● **SUPPLIED RECORDS**
##############################

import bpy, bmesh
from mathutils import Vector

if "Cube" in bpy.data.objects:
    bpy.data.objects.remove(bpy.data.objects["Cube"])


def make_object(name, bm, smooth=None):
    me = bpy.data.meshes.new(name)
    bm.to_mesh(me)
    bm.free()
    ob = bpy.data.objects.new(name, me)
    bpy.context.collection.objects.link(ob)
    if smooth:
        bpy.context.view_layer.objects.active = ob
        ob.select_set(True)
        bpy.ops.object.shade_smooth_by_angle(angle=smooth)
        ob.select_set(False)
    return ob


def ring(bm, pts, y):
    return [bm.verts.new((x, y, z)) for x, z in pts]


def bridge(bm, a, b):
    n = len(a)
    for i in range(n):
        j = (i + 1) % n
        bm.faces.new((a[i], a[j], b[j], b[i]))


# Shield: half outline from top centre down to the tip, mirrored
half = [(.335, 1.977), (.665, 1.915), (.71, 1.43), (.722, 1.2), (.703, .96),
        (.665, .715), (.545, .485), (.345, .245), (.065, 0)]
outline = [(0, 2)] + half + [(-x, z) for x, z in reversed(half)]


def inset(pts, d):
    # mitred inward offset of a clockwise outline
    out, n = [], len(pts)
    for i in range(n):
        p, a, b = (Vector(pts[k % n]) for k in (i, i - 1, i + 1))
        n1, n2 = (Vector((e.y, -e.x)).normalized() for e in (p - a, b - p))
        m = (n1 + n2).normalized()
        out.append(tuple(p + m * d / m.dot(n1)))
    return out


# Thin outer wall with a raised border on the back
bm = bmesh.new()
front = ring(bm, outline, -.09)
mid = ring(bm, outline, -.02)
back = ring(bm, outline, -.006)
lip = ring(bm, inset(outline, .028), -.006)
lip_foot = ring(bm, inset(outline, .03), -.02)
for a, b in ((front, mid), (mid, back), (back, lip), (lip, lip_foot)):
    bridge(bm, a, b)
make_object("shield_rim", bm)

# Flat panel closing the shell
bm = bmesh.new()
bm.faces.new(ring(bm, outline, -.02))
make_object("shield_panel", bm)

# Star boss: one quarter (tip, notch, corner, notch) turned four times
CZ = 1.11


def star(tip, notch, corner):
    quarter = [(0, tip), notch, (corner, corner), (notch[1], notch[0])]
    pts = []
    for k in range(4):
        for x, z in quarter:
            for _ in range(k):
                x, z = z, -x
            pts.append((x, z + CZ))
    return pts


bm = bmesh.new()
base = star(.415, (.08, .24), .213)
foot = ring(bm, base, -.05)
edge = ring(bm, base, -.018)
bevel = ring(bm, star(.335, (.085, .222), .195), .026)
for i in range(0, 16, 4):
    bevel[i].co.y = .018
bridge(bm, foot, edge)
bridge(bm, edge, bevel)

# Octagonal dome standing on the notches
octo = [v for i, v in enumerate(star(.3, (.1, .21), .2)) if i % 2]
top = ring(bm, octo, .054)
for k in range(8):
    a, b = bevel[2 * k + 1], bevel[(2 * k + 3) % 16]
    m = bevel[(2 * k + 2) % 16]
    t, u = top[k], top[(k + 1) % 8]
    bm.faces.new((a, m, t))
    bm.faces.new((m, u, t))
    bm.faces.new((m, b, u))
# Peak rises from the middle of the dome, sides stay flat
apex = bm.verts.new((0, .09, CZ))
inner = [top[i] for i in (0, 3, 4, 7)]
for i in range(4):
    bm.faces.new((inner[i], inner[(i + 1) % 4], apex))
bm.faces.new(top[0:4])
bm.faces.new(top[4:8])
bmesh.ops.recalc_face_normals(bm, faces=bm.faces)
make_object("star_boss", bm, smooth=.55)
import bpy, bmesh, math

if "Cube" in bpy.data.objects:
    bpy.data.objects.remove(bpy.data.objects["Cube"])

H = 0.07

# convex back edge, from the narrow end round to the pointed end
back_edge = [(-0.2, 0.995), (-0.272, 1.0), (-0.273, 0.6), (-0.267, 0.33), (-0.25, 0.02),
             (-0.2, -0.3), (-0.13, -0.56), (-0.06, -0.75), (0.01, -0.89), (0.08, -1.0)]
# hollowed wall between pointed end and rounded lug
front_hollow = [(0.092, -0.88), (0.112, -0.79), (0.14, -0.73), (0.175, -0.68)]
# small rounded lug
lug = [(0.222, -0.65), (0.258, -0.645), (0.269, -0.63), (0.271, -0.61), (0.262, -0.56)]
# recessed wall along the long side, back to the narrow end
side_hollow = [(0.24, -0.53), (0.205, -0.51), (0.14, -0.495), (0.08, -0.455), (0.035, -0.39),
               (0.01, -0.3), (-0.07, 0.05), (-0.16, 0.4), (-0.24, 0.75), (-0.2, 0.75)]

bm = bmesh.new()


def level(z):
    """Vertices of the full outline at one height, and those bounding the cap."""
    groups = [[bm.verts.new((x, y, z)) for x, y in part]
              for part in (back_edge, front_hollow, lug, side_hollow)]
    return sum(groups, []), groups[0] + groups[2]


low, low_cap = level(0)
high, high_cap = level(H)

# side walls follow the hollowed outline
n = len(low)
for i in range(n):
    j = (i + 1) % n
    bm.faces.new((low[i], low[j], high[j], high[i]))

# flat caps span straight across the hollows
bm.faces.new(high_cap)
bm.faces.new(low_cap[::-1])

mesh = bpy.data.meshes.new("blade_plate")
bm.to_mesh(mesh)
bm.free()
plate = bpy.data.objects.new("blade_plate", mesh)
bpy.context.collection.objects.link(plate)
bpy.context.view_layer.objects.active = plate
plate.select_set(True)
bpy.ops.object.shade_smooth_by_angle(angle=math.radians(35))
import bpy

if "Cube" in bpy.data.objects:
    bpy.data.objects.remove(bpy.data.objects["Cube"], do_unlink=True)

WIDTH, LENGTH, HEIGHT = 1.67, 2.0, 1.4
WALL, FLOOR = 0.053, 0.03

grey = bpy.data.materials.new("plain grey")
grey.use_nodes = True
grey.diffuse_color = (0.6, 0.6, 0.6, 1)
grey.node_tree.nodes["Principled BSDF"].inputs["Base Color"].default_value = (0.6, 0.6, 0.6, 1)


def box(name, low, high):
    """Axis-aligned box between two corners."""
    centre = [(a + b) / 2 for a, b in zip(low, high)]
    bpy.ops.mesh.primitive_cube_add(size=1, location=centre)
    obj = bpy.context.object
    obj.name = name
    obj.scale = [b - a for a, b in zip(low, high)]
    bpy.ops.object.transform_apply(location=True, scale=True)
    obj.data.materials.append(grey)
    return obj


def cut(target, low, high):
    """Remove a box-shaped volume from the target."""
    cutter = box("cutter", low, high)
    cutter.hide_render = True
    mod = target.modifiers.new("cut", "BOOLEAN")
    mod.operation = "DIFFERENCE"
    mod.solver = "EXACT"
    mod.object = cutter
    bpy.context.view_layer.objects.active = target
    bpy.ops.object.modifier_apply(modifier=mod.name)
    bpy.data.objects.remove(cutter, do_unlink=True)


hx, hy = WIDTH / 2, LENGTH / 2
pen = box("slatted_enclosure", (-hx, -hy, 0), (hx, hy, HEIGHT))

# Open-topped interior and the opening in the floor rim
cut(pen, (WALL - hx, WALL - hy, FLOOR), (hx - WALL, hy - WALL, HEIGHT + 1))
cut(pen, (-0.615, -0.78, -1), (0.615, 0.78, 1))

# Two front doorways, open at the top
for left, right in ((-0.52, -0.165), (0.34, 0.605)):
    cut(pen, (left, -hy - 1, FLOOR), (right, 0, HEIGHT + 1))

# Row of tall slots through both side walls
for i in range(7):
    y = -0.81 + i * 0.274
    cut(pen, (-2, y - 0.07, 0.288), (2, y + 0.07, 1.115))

##############################

● **WORK TASK**
I'd like the lines above from the one with "# mitred inward" up to and including the one with "m = (n1 + n2).normalized()" copied exactly, with no other lines.

● **RESULT OF THE TASK**
    # mitred inward offset of a clockwise outline
    out, n = [], len(pts)
    for i in range(n):
        p, a, b = (Vector(pts[k % n]) for k in (i, i - 1, i + 1))
        n1, n2 = (Vector((e.y, -e.x)).normalized() for e in (p - a, b - p))
        m = (n1 + n2).normalized()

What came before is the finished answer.